Fiji declares state of disaster as TC Yasa wreaks havoc in Vanua Levu

By RNZ Pacific

Many houses in Fiji’s Vanua Levu have been destroyed, some families sheltered under beds and tables in their houses and others in cane plantations, as Cyclone Yasa wreaked havoc in many parts of the Northern Division, Fiji Village reports.

Buildings and crops were been destroyed in Fiji’s second largest island and there’s been widespread flooding and landslides.

Fiji had earlier declared a state of natural disaster.

Yasa is heading south through the Southern Lau Island group.

In Bua, some people had to flee as their houses disintegrated in the wind.

In Koro, destructive winds and heavy rain are being felt in Nasau Village and people have been relocated to two evacuation centres.

Panapasa Nayabakoro, who lives in Koro, said 32 people are sheltering at the Nasau Health Centre and the rest are in a school. He said most of their houses are flooded and some were houses blown away.

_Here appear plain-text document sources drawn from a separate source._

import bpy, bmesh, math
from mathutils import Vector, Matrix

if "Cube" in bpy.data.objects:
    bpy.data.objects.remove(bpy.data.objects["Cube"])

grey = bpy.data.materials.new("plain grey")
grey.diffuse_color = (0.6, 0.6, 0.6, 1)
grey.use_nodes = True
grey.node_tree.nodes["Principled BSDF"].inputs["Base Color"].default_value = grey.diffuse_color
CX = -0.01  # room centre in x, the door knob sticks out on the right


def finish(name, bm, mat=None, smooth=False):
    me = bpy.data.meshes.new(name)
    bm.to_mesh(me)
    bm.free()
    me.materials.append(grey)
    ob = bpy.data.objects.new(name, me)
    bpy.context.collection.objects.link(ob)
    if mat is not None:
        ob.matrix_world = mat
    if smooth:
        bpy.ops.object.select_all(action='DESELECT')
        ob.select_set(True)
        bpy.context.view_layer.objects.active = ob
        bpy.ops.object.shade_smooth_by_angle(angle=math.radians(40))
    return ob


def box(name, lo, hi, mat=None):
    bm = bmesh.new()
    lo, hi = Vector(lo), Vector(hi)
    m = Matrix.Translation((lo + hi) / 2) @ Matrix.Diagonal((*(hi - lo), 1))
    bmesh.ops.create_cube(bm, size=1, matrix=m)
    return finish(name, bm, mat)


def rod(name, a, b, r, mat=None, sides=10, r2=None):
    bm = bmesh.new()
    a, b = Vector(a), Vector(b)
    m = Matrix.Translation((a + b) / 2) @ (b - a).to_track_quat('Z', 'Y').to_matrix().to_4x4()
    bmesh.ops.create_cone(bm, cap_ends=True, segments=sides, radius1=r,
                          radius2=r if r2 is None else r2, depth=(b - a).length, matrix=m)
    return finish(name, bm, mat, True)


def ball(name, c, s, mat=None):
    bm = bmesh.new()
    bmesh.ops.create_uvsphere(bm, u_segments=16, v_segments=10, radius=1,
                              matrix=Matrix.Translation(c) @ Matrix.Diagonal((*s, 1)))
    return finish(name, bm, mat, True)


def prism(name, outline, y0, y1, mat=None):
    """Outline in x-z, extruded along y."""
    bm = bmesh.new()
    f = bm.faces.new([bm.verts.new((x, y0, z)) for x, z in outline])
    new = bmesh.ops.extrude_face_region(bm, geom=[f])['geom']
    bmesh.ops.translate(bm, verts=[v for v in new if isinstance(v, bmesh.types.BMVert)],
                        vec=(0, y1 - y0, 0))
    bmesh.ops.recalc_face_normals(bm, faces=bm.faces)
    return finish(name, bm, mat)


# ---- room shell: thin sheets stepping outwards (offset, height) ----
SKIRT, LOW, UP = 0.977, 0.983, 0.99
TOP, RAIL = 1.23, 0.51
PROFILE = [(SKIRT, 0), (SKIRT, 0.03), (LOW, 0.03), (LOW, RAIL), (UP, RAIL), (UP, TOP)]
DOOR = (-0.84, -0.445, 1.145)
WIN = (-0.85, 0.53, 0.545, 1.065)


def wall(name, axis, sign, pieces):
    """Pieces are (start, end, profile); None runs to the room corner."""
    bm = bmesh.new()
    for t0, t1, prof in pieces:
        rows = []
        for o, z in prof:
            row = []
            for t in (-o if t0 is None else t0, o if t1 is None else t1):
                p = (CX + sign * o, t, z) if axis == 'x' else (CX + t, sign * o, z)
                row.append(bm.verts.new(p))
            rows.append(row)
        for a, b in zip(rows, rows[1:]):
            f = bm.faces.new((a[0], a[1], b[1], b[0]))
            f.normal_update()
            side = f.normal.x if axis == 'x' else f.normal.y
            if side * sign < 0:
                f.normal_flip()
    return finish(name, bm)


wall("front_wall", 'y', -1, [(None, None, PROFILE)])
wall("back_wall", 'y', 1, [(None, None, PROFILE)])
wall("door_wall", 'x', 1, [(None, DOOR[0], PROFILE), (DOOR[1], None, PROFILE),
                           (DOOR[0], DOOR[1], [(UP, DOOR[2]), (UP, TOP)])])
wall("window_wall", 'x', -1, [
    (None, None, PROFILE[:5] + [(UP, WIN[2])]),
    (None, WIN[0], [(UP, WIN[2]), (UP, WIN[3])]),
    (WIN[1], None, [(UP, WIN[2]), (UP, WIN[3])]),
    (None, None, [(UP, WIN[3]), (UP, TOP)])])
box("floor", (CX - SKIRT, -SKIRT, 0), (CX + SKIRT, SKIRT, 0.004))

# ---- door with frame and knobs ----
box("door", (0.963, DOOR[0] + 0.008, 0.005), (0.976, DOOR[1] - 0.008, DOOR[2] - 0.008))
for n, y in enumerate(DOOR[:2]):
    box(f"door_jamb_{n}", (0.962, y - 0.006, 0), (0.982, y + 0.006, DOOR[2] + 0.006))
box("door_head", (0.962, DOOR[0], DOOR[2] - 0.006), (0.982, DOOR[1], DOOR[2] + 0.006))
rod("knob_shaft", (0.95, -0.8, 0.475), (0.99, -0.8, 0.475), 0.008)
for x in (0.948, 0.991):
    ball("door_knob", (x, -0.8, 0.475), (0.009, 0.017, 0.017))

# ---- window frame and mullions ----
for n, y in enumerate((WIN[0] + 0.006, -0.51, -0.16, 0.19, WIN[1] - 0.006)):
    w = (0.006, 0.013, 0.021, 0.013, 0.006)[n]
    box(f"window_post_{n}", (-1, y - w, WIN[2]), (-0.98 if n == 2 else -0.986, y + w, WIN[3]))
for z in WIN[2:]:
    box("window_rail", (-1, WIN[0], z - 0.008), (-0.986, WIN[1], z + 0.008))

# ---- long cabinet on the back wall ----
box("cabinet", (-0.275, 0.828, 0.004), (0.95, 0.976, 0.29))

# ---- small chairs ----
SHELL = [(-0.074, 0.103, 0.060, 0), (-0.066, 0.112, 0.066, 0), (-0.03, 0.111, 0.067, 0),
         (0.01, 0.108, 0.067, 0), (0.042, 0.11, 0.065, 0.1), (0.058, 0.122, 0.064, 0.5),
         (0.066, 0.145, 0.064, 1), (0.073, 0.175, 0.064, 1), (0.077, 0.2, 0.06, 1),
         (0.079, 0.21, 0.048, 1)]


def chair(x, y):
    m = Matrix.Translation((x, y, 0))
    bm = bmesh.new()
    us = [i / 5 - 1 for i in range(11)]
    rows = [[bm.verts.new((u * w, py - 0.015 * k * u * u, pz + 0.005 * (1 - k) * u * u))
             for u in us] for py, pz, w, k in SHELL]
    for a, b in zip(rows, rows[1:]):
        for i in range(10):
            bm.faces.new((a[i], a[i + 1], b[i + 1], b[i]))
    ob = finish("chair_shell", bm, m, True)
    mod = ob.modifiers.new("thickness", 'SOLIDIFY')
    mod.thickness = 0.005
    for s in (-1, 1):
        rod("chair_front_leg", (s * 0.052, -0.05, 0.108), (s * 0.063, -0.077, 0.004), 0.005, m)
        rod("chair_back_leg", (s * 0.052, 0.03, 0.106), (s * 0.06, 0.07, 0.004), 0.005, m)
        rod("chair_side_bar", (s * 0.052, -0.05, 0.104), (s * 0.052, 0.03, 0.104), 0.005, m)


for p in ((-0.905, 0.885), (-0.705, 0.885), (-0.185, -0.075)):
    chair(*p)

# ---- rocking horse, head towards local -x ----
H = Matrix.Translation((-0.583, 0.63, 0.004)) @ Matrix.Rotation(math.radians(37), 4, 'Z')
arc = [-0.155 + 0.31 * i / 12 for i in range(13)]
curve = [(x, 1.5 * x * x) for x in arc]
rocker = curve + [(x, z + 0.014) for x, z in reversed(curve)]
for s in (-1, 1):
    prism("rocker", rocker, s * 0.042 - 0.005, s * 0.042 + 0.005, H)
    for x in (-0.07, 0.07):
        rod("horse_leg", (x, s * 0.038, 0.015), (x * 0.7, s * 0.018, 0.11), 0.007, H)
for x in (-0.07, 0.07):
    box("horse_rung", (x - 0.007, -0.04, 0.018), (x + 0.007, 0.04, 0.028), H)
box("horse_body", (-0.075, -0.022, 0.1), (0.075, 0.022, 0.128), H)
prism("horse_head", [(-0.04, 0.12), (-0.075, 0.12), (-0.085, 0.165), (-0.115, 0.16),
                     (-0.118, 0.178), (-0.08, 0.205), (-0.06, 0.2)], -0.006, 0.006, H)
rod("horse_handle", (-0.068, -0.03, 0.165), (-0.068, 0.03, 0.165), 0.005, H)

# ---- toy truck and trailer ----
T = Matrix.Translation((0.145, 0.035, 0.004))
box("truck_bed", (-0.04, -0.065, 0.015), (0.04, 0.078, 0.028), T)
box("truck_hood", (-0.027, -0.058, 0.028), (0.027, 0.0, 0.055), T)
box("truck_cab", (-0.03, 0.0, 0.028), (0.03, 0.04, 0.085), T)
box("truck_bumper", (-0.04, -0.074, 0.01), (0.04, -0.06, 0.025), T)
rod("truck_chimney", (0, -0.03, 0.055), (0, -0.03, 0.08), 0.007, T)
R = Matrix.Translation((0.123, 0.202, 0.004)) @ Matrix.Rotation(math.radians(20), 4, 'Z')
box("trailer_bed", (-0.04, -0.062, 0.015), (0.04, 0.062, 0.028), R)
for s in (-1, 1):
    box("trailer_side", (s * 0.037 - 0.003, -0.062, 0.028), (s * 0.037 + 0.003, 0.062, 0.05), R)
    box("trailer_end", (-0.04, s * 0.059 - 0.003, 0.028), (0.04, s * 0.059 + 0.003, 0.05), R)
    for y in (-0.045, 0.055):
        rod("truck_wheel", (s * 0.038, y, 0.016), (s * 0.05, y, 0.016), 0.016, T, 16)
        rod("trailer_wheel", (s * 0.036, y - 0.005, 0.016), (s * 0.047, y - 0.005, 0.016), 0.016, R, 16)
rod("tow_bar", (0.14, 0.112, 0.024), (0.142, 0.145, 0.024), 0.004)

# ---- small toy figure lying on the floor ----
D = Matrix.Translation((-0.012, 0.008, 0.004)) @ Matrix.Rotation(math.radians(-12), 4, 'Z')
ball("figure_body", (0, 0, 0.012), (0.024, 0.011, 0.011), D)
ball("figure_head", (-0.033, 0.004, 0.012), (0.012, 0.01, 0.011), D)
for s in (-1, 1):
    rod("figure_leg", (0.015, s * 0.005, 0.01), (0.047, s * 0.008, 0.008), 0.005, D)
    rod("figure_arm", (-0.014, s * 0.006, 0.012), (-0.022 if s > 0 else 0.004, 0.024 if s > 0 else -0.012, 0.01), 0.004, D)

A teacher at Nacamaki District School in Koro, Ilisabeta Daurewa, said they are experiencing damaging winds and several kitchen sheds in the village have been blown away.

She said more than 100 people are taking shelter in six classrooms at the school.

Taveuni, where more than 1,400 people spent the night in evacuation centres, is still being hit by winds.

Emergency personnel will be able to assess the scale of the damage once it is safe for crews to go out, the National Disaster Management Office says.

Yasa shows signs of weakening
Yasa is showing signs of weakening after striking overnight, but it remains a category five storm.

Sakeasi Waibuta from Fiji’s Met Service said the storm sat over Vanua Levu for three hours.

“It remains …a category 5, but intensity-wise for the winds, it has dropped from 240 kilometres per hour to 200 kilometres per hour.

“On satellite it is showing signs of initial weakening.”

Waibuta said the were still waiting on full reports on damage, and storm surges had also been expected.

This article is republished by the Pacific Media Centre under a partnership agreement with RNZ.

This post was originally published on Radio Free.